Fair Trade Coffee Resource
Fair-Trade: What is it?
Fair trade certification requires three prongs.
That the farmer recieves a fair price. The fair price floor is currently $1.26 a per pound.
That the farmer has access to credit and direct access to American markets without having to deal with exploitative middlemen.
That the farmer is able to benefit from cooperative programs that support social and commercial development.
TransFair USA is the only fair trade certification organization in the United States. It was founded in 1998 in Oakland, California and by 2001 had partnerships with over 132 coffee companies and retail outlets.
Why buy Fair Trade beans?

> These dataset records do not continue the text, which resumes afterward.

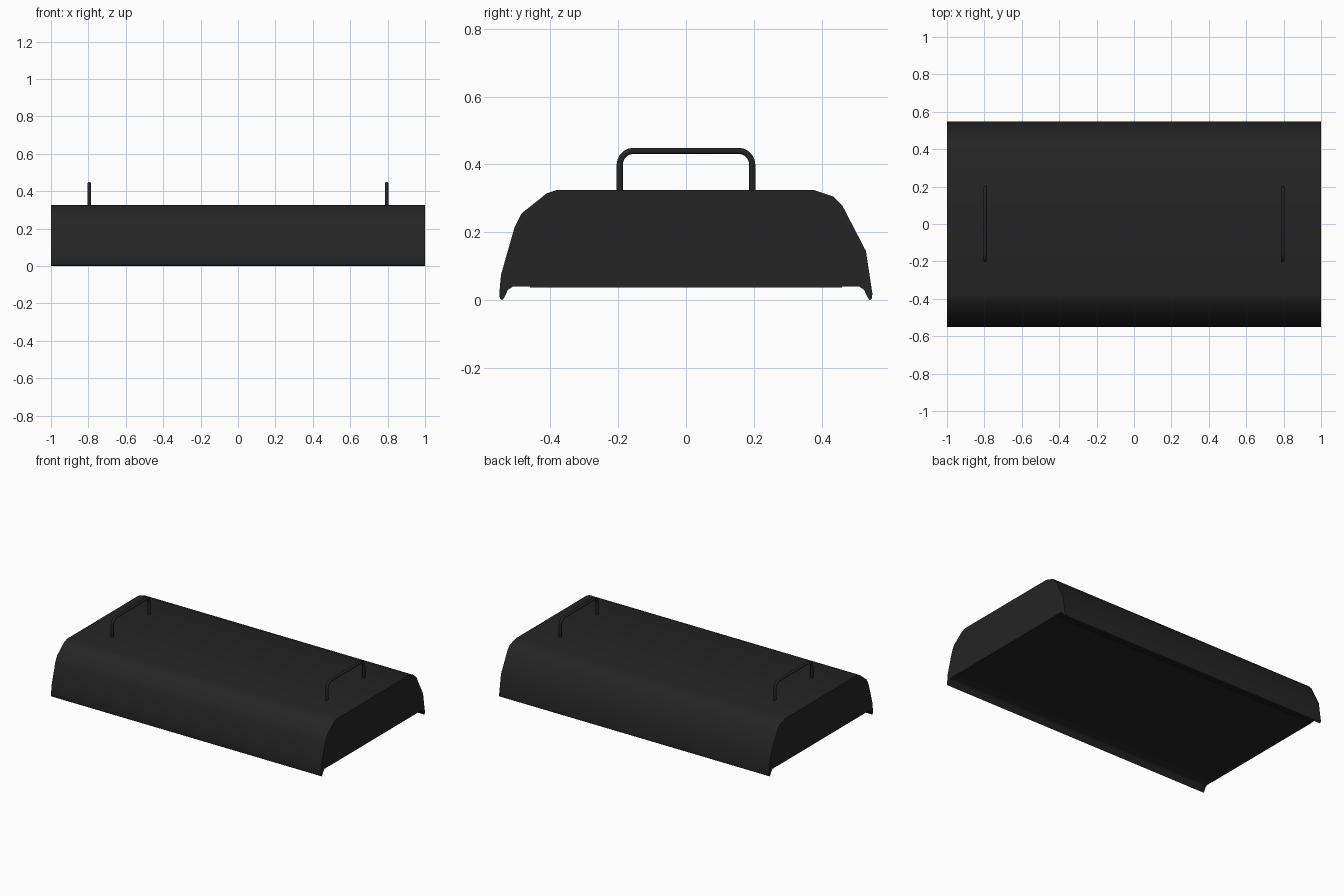
import bpy
import bmesh
from math import radians, sin, cos

cube = bpy.data.objects.get("Cube")
if cube:
    bpy.data.objects.remove(cube, do_unlink=True)

# Single matte black material
black = bpy.data.materials.new("matte_black")
black.use_nodes = True
colour = (0.018, 0.018, 0.018, 1)
black.diffuse_color = colour
bsdf = black.node_tree.nodes["Principled BSDF"]
bsdf.inputs["Base Color"].default_value = colour
bsdf.inputs["Roughness"].default_value = 0.6


def finish(obj, angle):
    """Assign the material and smooth the gentle edges."""
    obj.data.materials.clear()
    obj.data.materials.append(black)
    bpy.ops.object.select_all(action='DESELECT')
    obj.select_set(True)
    bpy.context.view_layer.objects.active = obj
    bpy.ops.object.shade_smooth_by_angle(angle=radians(angle))


def extrude_profile(name, profile, half_length):
    """Extrude a (y, z) outline along x, with flat ends."""
    bm = bmesh.new()
    face = bm.faces.new([bm.verts.new((-half_length, y, z)) for y, z in profile])
    ext = bmesh.ops.extrude_face_region(bm, geom=[face])["geom"]
    moved = [v for v in ext if isinstance(v, bmesh.types.BMVert)]
    bmesh.ops.translate(bm, verts=moved, vec=(2 * half_length, 0, 0))
    bmesh.ops.recalc_face_normals(bm, faces=bm.faces)
    mesh = bpy.data.meshes.new(name)
    bm.to_mesh(mesh)
    bm.free()
    obj = bpy.data.objects.new(name, mesh)
    bpy.context.collection.objects.link(obj)
    finish(obj, 35)


# Housing: steep front, sloping back, and a hooked lip along each long edge
lip = [(0.51, 0.04), (0.525, 0.03), (0.535, 0.008), (0.542, 0.0), (0.548, 0.005)]
front = [(-0.55, 0.02), (-0.545, 0.075), (-0.505, 0.215), (-0.485, 0.255),
         (-0.41, 0.315), (-0.38, 0.325)]
back = [(0.375, 0.325), (0.435, 0.305), (0.46, 0.28), (0.53, 0.145), (0.549, 0.02)]
front_lip = [(-y, z) for y, z in lip]
extrude_profile("housing", front_lip + front + back + lip[::-1], 1.0)

# Thin panel closing the underside
extrude_profile("bottom_panel",
                [(-0.46, 0.037), (0.46, 0.037), (0.46, 0.045), (-0.46, 0.045)], 0.998)


def handle(name, x):
    """Round bar bent into a bridge with rounded corners."""
    half, top, bend = 0.195, 0.44, 0.04
    arc = [(half - bend + bend * cos(radians(a)), top - bend + bend * sin(radians(a)))
           for a in range(0, 91, 18)]
    right = [(half, 0.31)] + arc
    path = right + [(-y, z) for y, z in reversed(right)]
    curve = bpy.data.curves.new(name, 'CURVE')
    curve.dimensions = '3D'
    curve.bevel_depth = 0.0095
    curve.bevel_resolution = 3
    curve.use_fill_caps = True
    spline = curve.splines.new('POLY')
    spline.points.add(len(path) - 1)
    for point, (y, z) in zip(spline.points, path):
        point.co = (x, y, z, 1)
    obj = bpy.data.objects.new(name, curve)
    bpy.context.collection.objects.link(obj)
    bpy.ops.object.select_all(action='DESELECT')
    obj.select_set(True)
    bpy.context.view_layer.objects.active = obj
    bpy.ops.object.convert(target='MESH')
    finish(bpy.context.view_layer.objects.active, 50)


# Carry handles
handle("left_handle", 0.795)
handle("right_handle", -0.795)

When you purchase fair trade beans you will see the Fair Trade label. This label tells you that the beans you are buying quality coffee that has been grown responsibly.
Because sustainability calls for prices to be more than the cost of production and currently, the non fair trade prices are well below the cost of production.
Coffee bought at a higher price means that farmers will be able to improve living conditions, continue running their farms and, keep their children in school.
Eighty-five percent of Fair Trade certified beans in the US are shade-grown and US certified organic.
Purchasing Fair Trade beans creates a demand for the product which sends coffee companies a message. The higher the demand for these beans the better chance farmers have of making a living wage and improving their lives.
The cost on the shelves is comparable to other premium coffees.
Look for the Fair Trade label on coffee bags:
Here is an interesting link to a page on the TransFair USA Website that explains the path that coffee beans take from farm to your coffee cup. It also shows the route that Fair Trade beans take and the differences between the two are very interesting.
This is a video link to a dozen or more video clips that explain the coffee production situation in Peru and relates personal accounts of small coffee farm owners who are attempting to carve out an existence through diversified farms and Fair Trade.
Copyright © Cherie Stull 2003